Only lines with the word "action" belong in the answer; copy them from the records below.

◆ **PROVIDED INFORMATION**:
★ ★ ★ ★
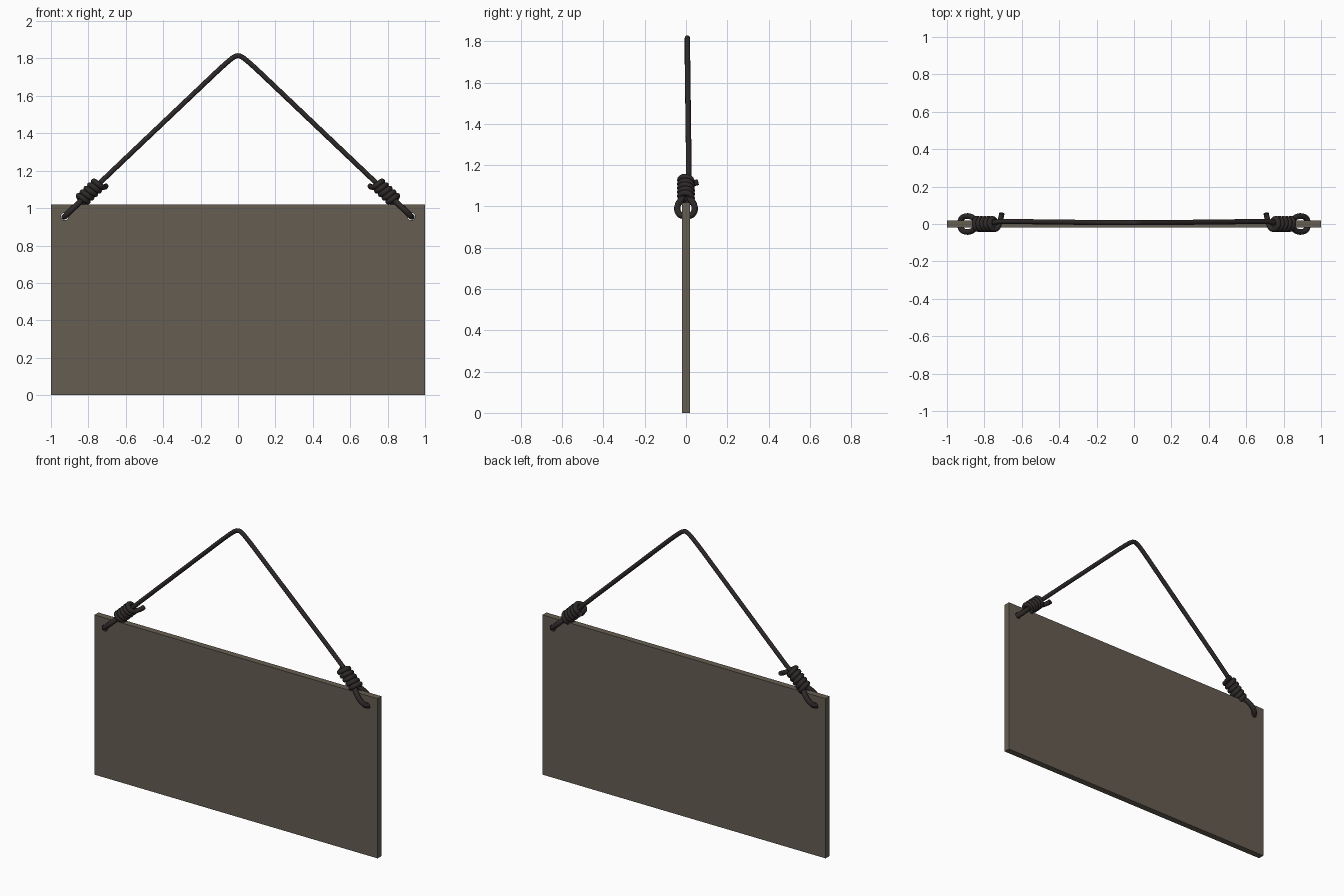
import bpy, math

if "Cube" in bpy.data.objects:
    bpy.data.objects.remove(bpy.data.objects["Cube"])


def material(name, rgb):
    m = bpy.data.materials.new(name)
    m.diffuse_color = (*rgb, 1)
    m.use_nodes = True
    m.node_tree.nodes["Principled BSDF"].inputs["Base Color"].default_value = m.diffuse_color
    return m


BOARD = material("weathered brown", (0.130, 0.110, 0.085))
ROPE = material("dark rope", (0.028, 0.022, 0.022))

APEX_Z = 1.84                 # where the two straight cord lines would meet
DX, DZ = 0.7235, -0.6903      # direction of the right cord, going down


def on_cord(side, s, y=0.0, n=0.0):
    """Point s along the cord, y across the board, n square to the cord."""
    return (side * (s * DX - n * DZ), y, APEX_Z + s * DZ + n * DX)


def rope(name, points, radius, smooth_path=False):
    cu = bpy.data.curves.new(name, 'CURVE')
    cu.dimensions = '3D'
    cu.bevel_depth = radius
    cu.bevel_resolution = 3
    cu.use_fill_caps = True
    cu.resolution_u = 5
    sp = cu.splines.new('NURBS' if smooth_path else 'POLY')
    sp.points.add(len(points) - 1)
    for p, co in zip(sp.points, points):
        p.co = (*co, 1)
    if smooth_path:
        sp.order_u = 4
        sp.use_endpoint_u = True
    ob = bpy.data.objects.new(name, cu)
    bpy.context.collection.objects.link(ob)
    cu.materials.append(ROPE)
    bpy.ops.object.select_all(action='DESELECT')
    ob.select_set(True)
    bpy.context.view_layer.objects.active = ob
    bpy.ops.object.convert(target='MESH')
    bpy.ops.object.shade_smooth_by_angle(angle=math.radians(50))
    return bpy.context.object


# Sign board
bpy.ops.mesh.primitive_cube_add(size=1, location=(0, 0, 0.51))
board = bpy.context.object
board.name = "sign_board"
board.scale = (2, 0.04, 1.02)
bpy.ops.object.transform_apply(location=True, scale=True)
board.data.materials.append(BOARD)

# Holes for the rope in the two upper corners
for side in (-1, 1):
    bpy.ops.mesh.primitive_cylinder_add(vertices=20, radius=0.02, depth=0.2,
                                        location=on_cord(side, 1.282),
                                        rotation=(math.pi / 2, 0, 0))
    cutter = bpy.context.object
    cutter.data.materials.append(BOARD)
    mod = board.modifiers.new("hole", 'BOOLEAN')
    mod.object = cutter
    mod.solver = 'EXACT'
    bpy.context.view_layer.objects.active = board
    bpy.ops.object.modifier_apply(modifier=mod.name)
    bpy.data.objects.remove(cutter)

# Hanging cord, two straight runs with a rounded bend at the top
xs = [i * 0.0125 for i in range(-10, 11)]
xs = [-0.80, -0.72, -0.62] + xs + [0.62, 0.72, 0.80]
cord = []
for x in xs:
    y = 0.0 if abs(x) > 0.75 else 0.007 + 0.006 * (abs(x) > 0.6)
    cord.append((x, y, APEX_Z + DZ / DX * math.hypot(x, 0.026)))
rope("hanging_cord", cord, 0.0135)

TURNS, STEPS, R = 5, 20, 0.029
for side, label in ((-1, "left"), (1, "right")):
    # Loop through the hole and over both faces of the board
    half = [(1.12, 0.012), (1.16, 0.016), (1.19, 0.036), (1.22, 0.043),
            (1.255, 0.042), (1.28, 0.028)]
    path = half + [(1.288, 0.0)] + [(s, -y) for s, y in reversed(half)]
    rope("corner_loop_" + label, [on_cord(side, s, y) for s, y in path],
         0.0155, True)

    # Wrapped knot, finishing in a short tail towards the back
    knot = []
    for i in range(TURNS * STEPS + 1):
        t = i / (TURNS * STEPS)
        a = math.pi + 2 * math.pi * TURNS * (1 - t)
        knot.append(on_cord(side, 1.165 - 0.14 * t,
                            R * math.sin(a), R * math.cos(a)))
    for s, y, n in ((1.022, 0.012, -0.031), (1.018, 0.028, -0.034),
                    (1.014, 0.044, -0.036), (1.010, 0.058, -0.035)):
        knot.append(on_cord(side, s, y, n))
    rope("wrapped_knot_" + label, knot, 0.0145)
★ ★ ★ ★
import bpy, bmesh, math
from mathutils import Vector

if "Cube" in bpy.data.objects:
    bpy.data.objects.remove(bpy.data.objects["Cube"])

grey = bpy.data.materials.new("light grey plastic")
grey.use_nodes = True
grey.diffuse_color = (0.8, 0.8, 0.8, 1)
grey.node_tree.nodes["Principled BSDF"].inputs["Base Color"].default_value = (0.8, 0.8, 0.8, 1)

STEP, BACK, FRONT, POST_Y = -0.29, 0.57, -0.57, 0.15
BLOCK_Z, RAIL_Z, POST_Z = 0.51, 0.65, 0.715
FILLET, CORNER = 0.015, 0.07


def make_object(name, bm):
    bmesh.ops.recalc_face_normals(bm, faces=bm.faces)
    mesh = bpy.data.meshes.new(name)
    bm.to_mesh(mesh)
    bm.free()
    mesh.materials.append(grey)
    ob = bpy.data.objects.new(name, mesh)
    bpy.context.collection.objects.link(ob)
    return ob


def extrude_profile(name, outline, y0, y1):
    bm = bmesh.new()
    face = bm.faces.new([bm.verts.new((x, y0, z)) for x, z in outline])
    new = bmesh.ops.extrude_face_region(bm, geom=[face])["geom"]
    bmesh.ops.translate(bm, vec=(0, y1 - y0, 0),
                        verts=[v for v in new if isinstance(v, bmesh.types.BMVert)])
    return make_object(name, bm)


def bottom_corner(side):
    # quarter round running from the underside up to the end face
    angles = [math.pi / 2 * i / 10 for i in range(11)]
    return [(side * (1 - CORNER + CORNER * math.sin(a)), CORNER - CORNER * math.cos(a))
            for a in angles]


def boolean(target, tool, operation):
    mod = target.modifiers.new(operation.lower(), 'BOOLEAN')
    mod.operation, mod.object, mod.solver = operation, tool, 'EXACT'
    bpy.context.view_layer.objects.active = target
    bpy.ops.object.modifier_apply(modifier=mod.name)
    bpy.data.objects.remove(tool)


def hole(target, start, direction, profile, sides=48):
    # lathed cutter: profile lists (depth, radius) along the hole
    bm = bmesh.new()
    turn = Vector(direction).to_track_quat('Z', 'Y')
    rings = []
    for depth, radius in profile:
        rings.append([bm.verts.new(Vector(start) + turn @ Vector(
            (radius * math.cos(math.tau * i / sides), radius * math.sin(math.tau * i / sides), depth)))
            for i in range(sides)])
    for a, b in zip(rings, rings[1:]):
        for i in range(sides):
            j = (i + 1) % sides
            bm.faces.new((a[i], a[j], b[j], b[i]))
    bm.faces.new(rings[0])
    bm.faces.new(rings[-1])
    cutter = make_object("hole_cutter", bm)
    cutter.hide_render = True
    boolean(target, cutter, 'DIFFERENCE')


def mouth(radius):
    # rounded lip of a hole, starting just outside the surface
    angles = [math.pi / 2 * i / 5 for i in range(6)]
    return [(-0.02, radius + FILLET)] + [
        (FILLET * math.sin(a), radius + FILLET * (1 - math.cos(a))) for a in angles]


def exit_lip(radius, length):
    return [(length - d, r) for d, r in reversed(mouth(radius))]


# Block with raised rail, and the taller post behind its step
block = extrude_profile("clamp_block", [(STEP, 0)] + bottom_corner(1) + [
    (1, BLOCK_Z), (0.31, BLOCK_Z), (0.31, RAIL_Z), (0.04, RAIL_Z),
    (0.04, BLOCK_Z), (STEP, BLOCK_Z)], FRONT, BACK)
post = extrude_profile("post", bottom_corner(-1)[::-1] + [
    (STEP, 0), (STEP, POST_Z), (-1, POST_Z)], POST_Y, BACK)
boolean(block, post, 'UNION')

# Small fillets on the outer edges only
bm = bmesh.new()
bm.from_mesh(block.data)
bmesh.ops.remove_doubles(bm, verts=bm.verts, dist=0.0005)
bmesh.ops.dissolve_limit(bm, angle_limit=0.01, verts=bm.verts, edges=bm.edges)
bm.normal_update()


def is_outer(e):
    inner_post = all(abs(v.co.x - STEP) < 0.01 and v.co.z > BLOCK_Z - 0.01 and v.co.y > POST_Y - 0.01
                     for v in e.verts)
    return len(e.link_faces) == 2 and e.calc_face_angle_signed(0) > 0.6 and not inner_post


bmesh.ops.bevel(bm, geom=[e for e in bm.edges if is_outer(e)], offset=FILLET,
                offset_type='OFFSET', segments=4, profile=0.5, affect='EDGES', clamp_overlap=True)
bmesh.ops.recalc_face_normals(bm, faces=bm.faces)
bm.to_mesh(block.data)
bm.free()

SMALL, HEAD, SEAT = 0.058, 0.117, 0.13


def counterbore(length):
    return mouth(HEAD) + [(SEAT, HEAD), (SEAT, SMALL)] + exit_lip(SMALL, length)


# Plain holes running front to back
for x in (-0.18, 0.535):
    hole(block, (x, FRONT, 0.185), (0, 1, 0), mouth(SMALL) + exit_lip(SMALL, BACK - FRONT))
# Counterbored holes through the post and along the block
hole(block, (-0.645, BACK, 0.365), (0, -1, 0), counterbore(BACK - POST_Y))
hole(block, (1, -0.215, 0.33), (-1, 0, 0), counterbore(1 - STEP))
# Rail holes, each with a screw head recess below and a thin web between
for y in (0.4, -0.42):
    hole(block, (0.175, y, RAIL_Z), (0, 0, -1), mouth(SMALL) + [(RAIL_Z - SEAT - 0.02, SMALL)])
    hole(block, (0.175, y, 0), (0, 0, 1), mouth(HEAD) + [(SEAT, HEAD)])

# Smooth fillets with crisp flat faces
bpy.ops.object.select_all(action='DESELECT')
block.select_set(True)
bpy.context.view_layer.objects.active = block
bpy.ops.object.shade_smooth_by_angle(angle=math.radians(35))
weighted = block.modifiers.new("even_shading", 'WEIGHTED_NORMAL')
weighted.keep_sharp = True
★ ★ ★ ★
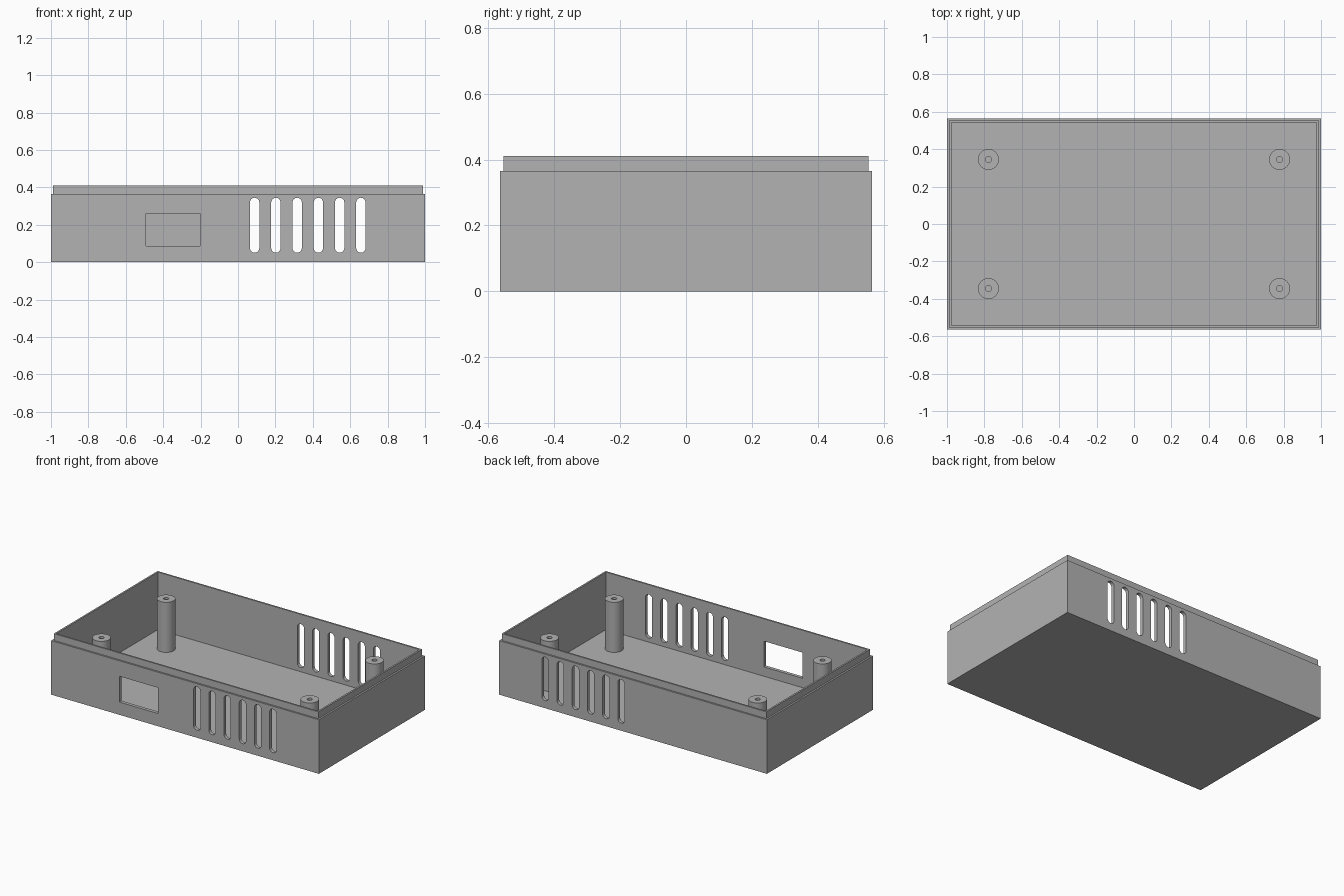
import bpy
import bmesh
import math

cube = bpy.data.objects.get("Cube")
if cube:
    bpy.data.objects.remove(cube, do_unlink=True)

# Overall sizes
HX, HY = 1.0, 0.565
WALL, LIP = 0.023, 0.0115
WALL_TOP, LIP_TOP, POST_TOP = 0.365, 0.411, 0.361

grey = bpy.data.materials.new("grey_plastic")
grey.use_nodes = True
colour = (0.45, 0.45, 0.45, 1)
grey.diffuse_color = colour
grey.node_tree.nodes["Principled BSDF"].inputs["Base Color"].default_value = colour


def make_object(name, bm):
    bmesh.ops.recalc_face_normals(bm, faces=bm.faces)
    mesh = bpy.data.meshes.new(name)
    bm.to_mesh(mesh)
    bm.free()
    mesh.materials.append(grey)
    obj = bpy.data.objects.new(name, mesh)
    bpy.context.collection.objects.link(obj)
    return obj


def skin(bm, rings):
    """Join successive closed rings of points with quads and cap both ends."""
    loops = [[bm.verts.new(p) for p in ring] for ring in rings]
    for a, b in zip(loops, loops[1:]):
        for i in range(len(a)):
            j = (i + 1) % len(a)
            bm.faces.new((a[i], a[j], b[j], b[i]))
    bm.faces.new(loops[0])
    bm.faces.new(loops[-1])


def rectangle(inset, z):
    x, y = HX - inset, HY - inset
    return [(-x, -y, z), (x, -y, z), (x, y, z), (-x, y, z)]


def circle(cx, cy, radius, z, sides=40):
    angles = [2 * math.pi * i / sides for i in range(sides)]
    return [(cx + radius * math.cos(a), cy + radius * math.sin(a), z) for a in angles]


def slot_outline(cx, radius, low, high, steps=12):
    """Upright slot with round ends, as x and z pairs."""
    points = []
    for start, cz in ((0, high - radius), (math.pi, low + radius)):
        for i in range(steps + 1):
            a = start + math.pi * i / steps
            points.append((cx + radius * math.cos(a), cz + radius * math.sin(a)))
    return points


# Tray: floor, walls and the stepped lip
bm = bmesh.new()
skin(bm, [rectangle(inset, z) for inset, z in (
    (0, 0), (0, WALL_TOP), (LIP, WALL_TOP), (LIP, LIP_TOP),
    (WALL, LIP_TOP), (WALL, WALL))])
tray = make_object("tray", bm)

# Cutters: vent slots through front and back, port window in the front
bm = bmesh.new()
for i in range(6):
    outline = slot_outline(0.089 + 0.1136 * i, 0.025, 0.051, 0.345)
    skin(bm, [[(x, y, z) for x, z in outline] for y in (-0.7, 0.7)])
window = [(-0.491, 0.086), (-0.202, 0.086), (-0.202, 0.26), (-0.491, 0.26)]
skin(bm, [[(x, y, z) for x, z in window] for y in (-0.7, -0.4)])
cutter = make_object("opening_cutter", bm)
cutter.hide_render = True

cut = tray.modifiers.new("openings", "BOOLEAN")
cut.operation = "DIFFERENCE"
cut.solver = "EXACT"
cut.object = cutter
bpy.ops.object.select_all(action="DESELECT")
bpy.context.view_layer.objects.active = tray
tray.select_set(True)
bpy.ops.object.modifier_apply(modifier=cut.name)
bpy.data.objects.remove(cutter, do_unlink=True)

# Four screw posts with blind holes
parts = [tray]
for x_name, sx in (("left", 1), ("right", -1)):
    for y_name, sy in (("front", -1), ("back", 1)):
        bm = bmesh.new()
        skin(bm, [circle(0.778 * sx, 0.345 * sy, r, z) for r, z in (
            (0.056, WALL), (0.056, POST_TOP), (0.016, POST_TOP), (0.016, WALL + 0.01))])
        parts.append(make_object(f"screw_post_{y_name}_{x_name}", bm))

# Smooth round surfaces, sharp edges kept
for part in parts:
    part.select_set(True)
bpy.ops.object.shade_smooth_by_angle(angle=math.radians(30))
★ ★ ★ ★
◆ **RESPONSE**:
    bpy.ops.object.select_all(action='DESELECT')
bpy.ops.object.select_all(action='DESELECT')
bpy.ops.object.select_all(action="DESELECT")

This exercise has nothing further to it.